WHAT THE TASK REQUIRES
Check the records below line by line. Give the count of lines with "append", and nothing else.

---------------

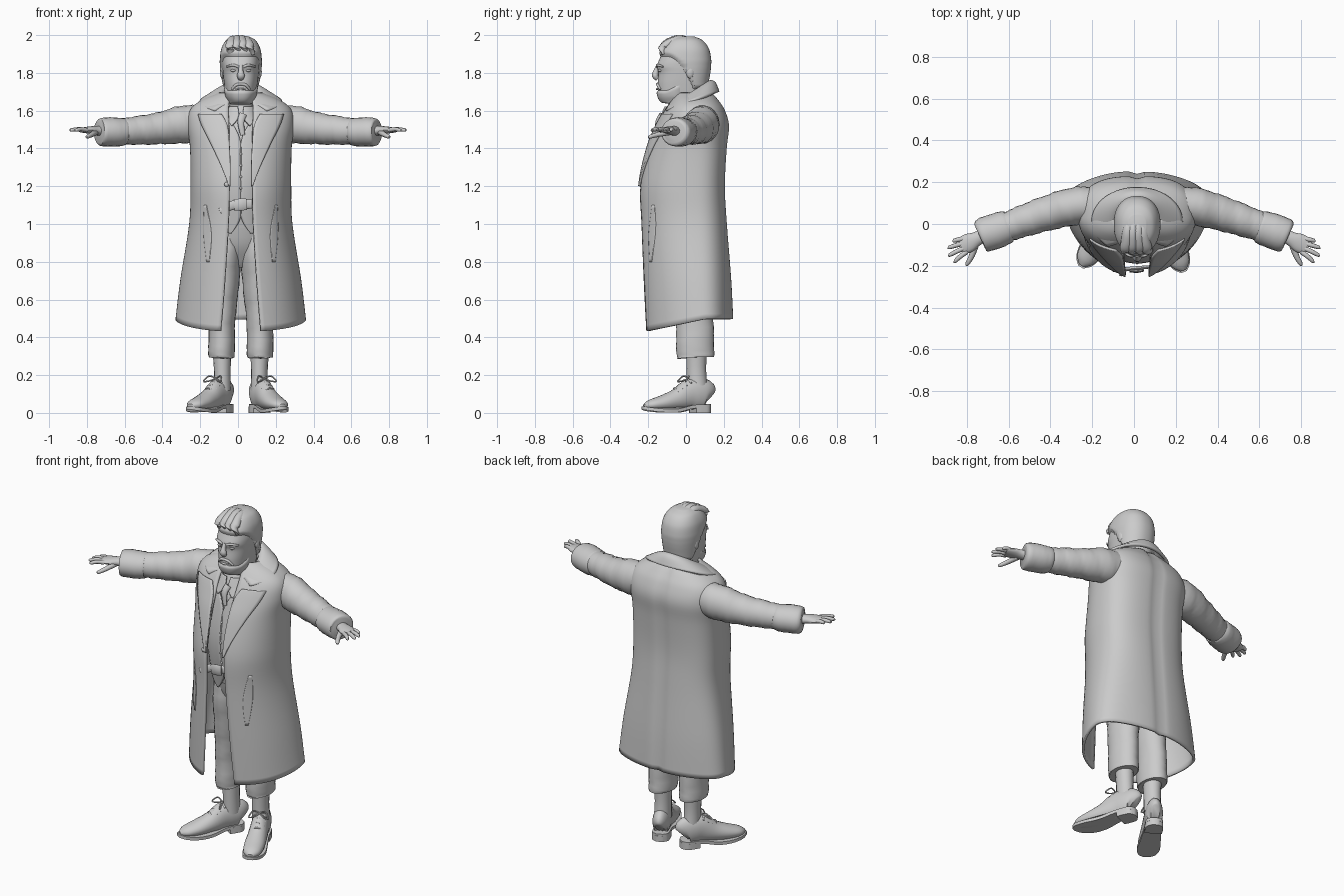
import bpy, bmesh
from math import sin, cos, pi, sqrt, copysign, asin, exp, radians
from mathutils import Vector

if "Cube" in bpy.data.objects:
    bpy.data.objects.remove(bpy.data.objects["Cube"])
CENTRE = 0.015          # the body stands slightly to its left
SIDES = (("left", 1), ("right", -1))
grey = bpy.data.materials.new("plain_grey")
grey.use_nodes = True
grey.diffuse_color = (0.6, 0.6, 0.6, 1)
grey.node_tree.nodes["Principled BSDF"].inputs["Base Color"].default_value = grey.diffuse_color

def clamp(v):
    return max(0, min(1, v))

def finish(name, verts, faces, thick=0, keep=None):
    """Make a smooth mesh object, optionally trimmed by a rule and thickened."""
    mesh = bpy.data.meshes.new(name)
    mesh.from_pydata([(v[0] + CENTRE, v[1], v[2]) for v in verts], [], faces)
    bm = bmesh.new()
    bm.from_mesh(mesh)
    if keep:
        drop = [f for f in bm.faces if not keep(*f.calc_center_median())]
        bmesh.ops.delete(bm, geom=drop, context='FACES')
    bmesh.ops.recalc_face_normals(bm, faces=bm.faces)
    bm.to_mesh(mesh)
    bm.free()
    mesh.materials.append(grey)
    obj = bpy.data.objects.new(name, mesh)
    bpy.context.collection.objects.link(obj)
    if thick:
        mod = obj.modifiers.new("thickness", 'SOLIDIFY')
        mod.thickness, mod.offset = thick, 0
    bpy.ops.object.select_all(action='DESELECT')
    obj.select_set(True)
    bpy.context.view_layer.objects.active = obj
    bpy.ops.object.shade_smooth_by_angle(angle=radians(45))

def grid(name, rings, closed=True, **options):
    """Skin a list of rings; closed rings get end caps."""
    n, faces, last = len(rings[0]), [], len(rings) - 1
    for i in range(last):
        for j in range(n if closed else n - 1):
            k = (j + 1) % n
            faces.append((i * n + j, i * n + k, (i + 1) * n + k, (i + 1) * n + j))
    if closed:
        faces += [tuple(range(n)), tuple(range(last * n, last * n + n))]
    finish(name, [p for r in rings for p in r], faces, **options)

def spline(rows, steps):
    """Smooth curve through rows of any length."""
    rows, out = [Vector(r) for r in rows], []
    for i in range(len(rows) - 1):
        a, b, c, d = (rows[min(max(i + o, 0), len(rows) - 1)] for o in (-1, 0, 1, 2))
        for t in (s / steps for s in range(steps)):
            out.append((b * 2 + (c - a) * t + (a * 2 - b * 5 + c * 4 - d) * t ** 2
                        + (b * 3 - a - c * 3 + d) * t ** 3) * 0.5)
    return out + [rows[-1]]

def sweep(name, rows, up=(0, 0, 1), n=16, steps=4, ripple=0):
    """Tube through rows of x, y, z, side radius, up radius."""
    rows, rings = spline(rows, steps), []
    pts = [Vector(r[:3]) for r in rows]
    for i, r in enumerate(rows):
        along = pts[min(i + 1, len(pts) - 1)] - pts[max(i - 1, 0)]
        side = along.cross(Vector(up)).normalized()
        top = side.cross(along).normalized()
        ring = []
        for a in (2 * pi * j / n for j in range(n)):
            f = 1 + ripple * sin(i * 1.9 + 2 * a) * sin(i * 0.7 + a)
            ring.append(pts[i] + side * (r[3] * f * cos(a)) + top * (r[4] * f * sin(a)))
        rings.append(ring)
    grid(name, rings)

def ball(name, loc, size):
    x, y, z = loc
    sweep(name, [(x, y, z - size[2] * cos(b), size[0] * sin(b), size[1] * sin(b))
                 for b in (0.1 + 2.94 * i / 8 for i in range(9))], up=(0, 1, 0), n=12, steps=1)

class Surface:
    """Upright oval body: rows of z, half width, front y, back y; shape(z) gives mid y and front, back roundness."""
    def __init__(self, rows, shape=lambda z: (0, 1, 1), steps=5):
        self.rows, self.shape = spline(rows, steps), shape

    def point(self, r, a, d=0):
        c, s = cos(a), sin(a)
        mid, front, back = self.shape(r[0])
        e = back if s > 0 else front
        depth = d + (r[3] - mid if s > 0 else mid - r[2])
        return ((r[1] + d) * copysign(abs(c) ** e, c), mid + depth * copysign(abs(s) ** e, s), r[0])

    def front_y(self, x, z):
        low, high = next(((p, q) for p, q in zip(self.rows, self.rows[1:]) if q[0] >= z), self.rows[-2:])
        r = low.lerp(high, (z - low[0]) / (high[0] - low[0]))
        mid, front, back = self.shape(z)
        c = min(abs(x) / r[1], 0.99) ** (1 / front)
        return mid - (mid - r[2]) * sqrt(1 - c * c) ** front

    def shell(self, name, grow=lambda x, y, z: 0, n=72, **options):
        rings = []
        for r in self.rows:
            ring = []
            for a in (2 * pi * j / n for j in range(n)):
                d = grow(*self.point(r, a))
                x, y, z = self.point(r, a, d)
                ring.append((x, y, z + d * max(0, (z - 1.8) / 0.18)))
            rings.append(ring)
        grid(name, rings, **options)

    def panel(self, name, rows, s, gap, thick):
        """Thin plate following the front, from rows of z, inner x, outer x."""
        rings = [[(s * x, self.front_y(x, z) - gap, z) for x in (a + (b - a) * i / 8 for i in range(9))]
                 for z, a, b in spline(rows, 6)]
        grid(name, rings, closed=False, thick=thick)

# Long coat, open at the front, square at the chest and rounder at the hem
def coat_shape(z):
    t = clamp((z - 0.45) / 0.75)
    return 0.07 - 0.035 * t, 1.1 - 0.18 * t, 0.84 - 0.1 * t
coat = Surface([(.475, .338, -.222, .242, .105), (.7, .312, -.228, .232, .085), (1, .266, -.236, .21, .065),
                (1.2, .26, -.24, .2, .06), (1.4, .262, -.198, .21, .06), (1.52, .275, -.15, .222, .062),
                (1.6, .262, -.11, .2, .065), (1.65, .205, -.075, .168, .06), (1.69, .11, -.045, .135, .05)], coat_shape)
rings = []
for r in coat.rows:
    start, ring, low = asin((r[4] / r[1]) ** (1 / coat_shape(r[0])[1])), [], max(0, 1.2 - r[0])
    for j in range(81):
        x, y, z = coat.point(r, -pi / 2 + start + (2 * pi - 2 * start) * j / 80)
        fold = 1 + 0.016 * low * sin(pi * j / 9)
        y -= 0.012 * exp(-(x / 0.025) ** 2) if y > 0 else 0
        ring.append((x * fold, y * fold, z + 0.4 * min(y, 0.1) * low * low))
    rings.append(ring)
grid("long_coat", rings, closed=False, thick=0.014)

# Coat collar, folded over and wrapped round the neck
rings = []
for t in (-2.45 + 4.9 * i / 40 for i in range(41)):
    c = (1 + cos(t)) / 2
    section = [(rx * sin(t), 0.04 + ry * cos(t) - 0.05 * (1 - c), z + rise * c) for rx, ry, z, rise in
               ((.085, .08, 1.58, .1), (.1, .085, 1.605, .145), (.14, .11, 1.61, .135), (.215, .13, 1.586, .112))]
    rings.append(spline(section, 4))
grid("coat_collar", rings, closed=False, thick=0.016)

# Shirt body, hips, lapels and waistcoat
torso = Surface([(.98, .14, -.13, .14), (1.15, .15, -.165, .15), (1.3, .16, -.17, .16), (1.48, .155, -.14, .16),
                 (1.57, .1, -.11, .12), (1.63, .075, -.085, .105)], lambda z: (0, 0.85, 1))
torso.shell("shirt_body")
Surface([(.77, .03, -.02, .08), (.81, .1, -.05, .125), (.9, .145, -.1, .145), (1.05, .15, -.14, .15)]).shell("hips")
for side, s in SIDES:
    coat.panel(side + "_lapel", [(1.2, .055, .062), (1.3, .055, .1), (1.42, .06, .155),
                                 (1.52, .07, .205), (1.58, .1, .225)], s, 0.012, 0.012)
    coat.panel(side + "_pocket_welt", [(.8, .165, .18), (.95, .155, .195), (1.1, .18, .192)], s, 0.008, 0.008)
    torso.panel(side + "_waistcoat", [(.95, .05, .06), (1.04, 0, .12), (1.2, 0, .13),
                                      (1.43, 0, .13), (1.55, .055, .09)], s, 0.012, 0.01)
    torso.panel(side + "_shirt_collar", [(1.52, .045, .05), (1.565, .012, .075), (1.62, .015, .07)], s, 0.02, 0.01)
for z in (1.13 + 0.06 * i for i in range(5)):
    ball("waistcoat_button", (0, torso.front_y(0, z) - 0.016, z), (.007, .005, .007))
sweep("neck_scarf", [(.012, -.13, 1.58, .02, .012), (0, -.15, 1.54, .018, .012), (.01, -.16, 1.47, .012, .006)], up=(0, 1, 0))
ball("coat_button", (-.075, coat.front_y(.075, 1.21) - 0.012, 1.21), (.013, .008, .013))

# Belt and buckle across the opening
sweep("coat_belt", [(-.11, -.222, 1.065, .008, .018), (-.04, -.215, 1.1, .01, .024), (.06, -.205, 1.105, .008, .024)])
sweep("buckle", [(-.035, -.225, 1.1, .006, .03), (0, -.226, 1.103, .008, .032), (.03, -.222, 1.105, .006, .03)], n=8)

# Head, with hair and beard swelling smoothly out of it
head = Surface([(1.56, .072, -.065, .105), (1.63, .07, -.085, .1), (1.645, .062, -.125, .1), (1.68, .078, -.145, .102),
                (1.74, .088, -.15, .106), (1.8, .095, -.146, .116), (1.835, .098, -.154, .12), (1.87, .098, -.142, .12),
                (1.92, .09, -.118, .108), (1.96, .066, -.085, .076), (1.98, .03, -.045, .03)],
               lambda z: (0, 0.82, 0.9), steps=8)
def hairline(y):
    return 1.89 - 0.17 * clamp((y + 0.1) / 0.14) ** 2
def beardline(y):
    return 1.705 + 0.5 * max(0, y + 0.1)
head.shell("head")
head.shell("hair", lambda x, y, z: -0.006 + 0.019 * clamp((z - hairline(y)) / 0.02 + 0.5),
           keep=lambda x, y, z: z > hairline(y) - 0.02)
head.shell("beard", lambda x, y, z: -0.006 + 0.014 * clamp((beardline(y) - z) / 0.015 + 0.5) * clamp(-(y + 0.02) / 0.03),
           keep=lambda x, y, z: 1.638 < z < beardline(y) + 0.02 and y < -0.02)
for i in range(4):
    x = 0.06 - 0.037 * i
    h = 0.012 * cos(x * 16)
    sweep("quiff_lock", [(x, -.115, 1.898, .018, .01), (x * .95 - .008, -.122, 1.93 + h, .026, .016),
                         (x * .75 - .01, -.08, 1.952 + h, .028, .025), (x * .6 - .01, -.02, 1.966 + h, .026, .022),
                         (x * .5, .06, 1.945, .012, .012)], n=12, steps=6)
sweep("nose", [(0, -.148, 1.838, .011, .01), (0, -.158, 1.81, .013, .014), (0, -.163, 1.785, .021, .017),
               (0, -.15, 1.768, .014, .012)], up=(0, 1, 0))
sweep("lower_lip", [(-.026, -.145, 1.715, .004, .003), (0, -.152, 1.714, .007, .006), (.026, -.145, 1.715, .004, .003)], n=10)
for side, s in SIDES:
    ball(side + "_eye", (s * .038, -.135, 1.813), (.017, .013, .008))
    sweep(side + "_brow", [(s * .014, -.151, 1.832, .007, .007), (s * .04, -.149, 1.841, .008, .007),
                           (s * .075, -.122, 1.833, .005, .005)], n=10)
    sweep(side + "_moustache", [(0, -.15, 1.741, .008, .007), (s * .025, -.149, 1.736, .008, .008),
                                (s * .048, -.136, 1.712, .006, .006)], n=10)
    ball(side + "_ear", (s * .098, .022, 1.805), (.013, .022, .035))

# Sleeves, cuffs and hands, bending forward
for side, s in SIDES:
    def arm(part, rows, **options):
        sweep(side + part, [(s * r[0] - CENTRE, *r[1:]) for r in rows], **options)
    arm("_sleeve", [(.18, .09, 1.535, .085, .09), (.285, .085, 1.527, .09, .1), (.42, .05, 1.506, .083, .084),
                    (.54, .01, 1.495, .075, .075), (.63, -.022, 1.488, .068, .066)], n=24, steps=7, ripple=0.04)
    arm("_cuff", [(.595, -.01, 1.487, .062, .062), (.605, -.013, 1.487, .078, .072), (.66, -.033, 1.487, .084, .077),
                  (.725, -.055, 1.487, .081, .074), (.738, -.06, 1.487, .06, .056)], n=24, ripple=0.02)
    arm("_palm", [(.7, -.045, 1.488, .034, .028), (.75, -.07, 1.495, .034, .024), (.79, -.09, 1.497, .045, .019),
                  (.828, -.108, 1.497, .04, .013)])
    for i, (x, y) in enumerate(((.868, -.08), (.89, -.112), (.887, -.148), (.862, -.178))):
        bx, by = 0.812 - 0.004 * i, -0.07 - 0.021 * i
        arm("_finger", [(bx, by, 1.497, .012, .012), ((bx + x) / 2, (by + y) / 2, 1.502, .011, .011),
                        (x - .006, y, 1.497, .009, .009), (x, y, 1.496, .004, .004)], n=10)
    arm("_thumb", [(.755, -.09, 1.485, .017, .016), (.775, -.15, 1.473, .014, .013),
                   (.797, -.19, 1.462, .01, .01), (.801, -.2, 1.46, .004, .004)], n=10)

# Trousers, ankles and laced shoes with the toes turned out
for side, s in SIDES:
    sweep(side + "_trouser_leg", [(s * r[0], *r[1:]) for r in (
        (.07, .02, 1.0, .08, .12), (.078, .02, .85, .083, .122), (.09, .035, .65, .078, .108),
        (.1, .045, .48, .07, .1), (.102, .05, .31, .07, .1), (.102, .05, .3, .06, .09))],
        up=(0, 1, 0), n=24, steps=6, ripple=0.03)
    sweep(side + "_ankle", [(s * .1, .055, .33, .05, .055), (s * .098, .055, .22, .044, .052),
                            (s * .098, .06, .12, .046, .056)], up=(0, 1, 0))
    turn = radians(23 if s > 0 else 32)
    def place(d, w):
        return s * (.098 + d * sin(turn) + w * cos(turn)), .07 - d * cos(turn) + w * sin(turn)
    def foot(part, rows, **options):
        sweep(side + part, [(*place(r[0], r[1]), *r[2:]) for r in rows], **options)
    def slab(part, rows, height):
        rows = spline(rows, 4)
        edge = [(d, w, z) for d, w, z in rows] + [(d, -w, z) for d, w, z in reversed(rows)]
        grid(side + part, [[(*place(d, w), z + h) for d, w, z in edge] for h in (0, height)])
    foot("_shoe", [(-.054, 0, .08, .024, .05), (-.035, 0, .095, .044, .08), (.01, 0, .1, .05, .085),
                   (.06, 0, .096, .05, .08), (.13, 0, .07, .054, .058), (.21, 0, .052, .057, .042),
                   (.28, 0, .042, .046, .028), (.315, 0, .036, .016, .012)], n=20)
    slab("_sole", [(-.06, .018, .028), (-.035, .046, .028), (.05, .048, .024), (.14, .057, .004),
                   (.22, .062, .003), (.29, .046, .01), (.325, .014, .017)], 0.018)
    slab("_heel", [(-.062, .016, 0), (-.04, .044, 0), (.0, .049, 0), (.035, .048, 0)], 0.035)
    for d, z in ((.06 + .025 * i, .177 - .016 * i) for i in range(4)):
        foot("_lace", [(d, -.035, z - .02, .005, .005), (d + .008, 0, z + .002, .005, .005),
                       (d, .035, z - .02, .005, .005)], n=8)
    for w in (-1, 1):
        foot("_lace_bow", [(.065, 0, .182, .004, .004), (.075, w * .035, .195, .004, .004), (.1, w * .055, .168, .004, .004),
                           (.09, w * .03, .168, .004, .004), (.068, 0, .18, .004, .004)], n=8)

---------------

TASK RESULT
10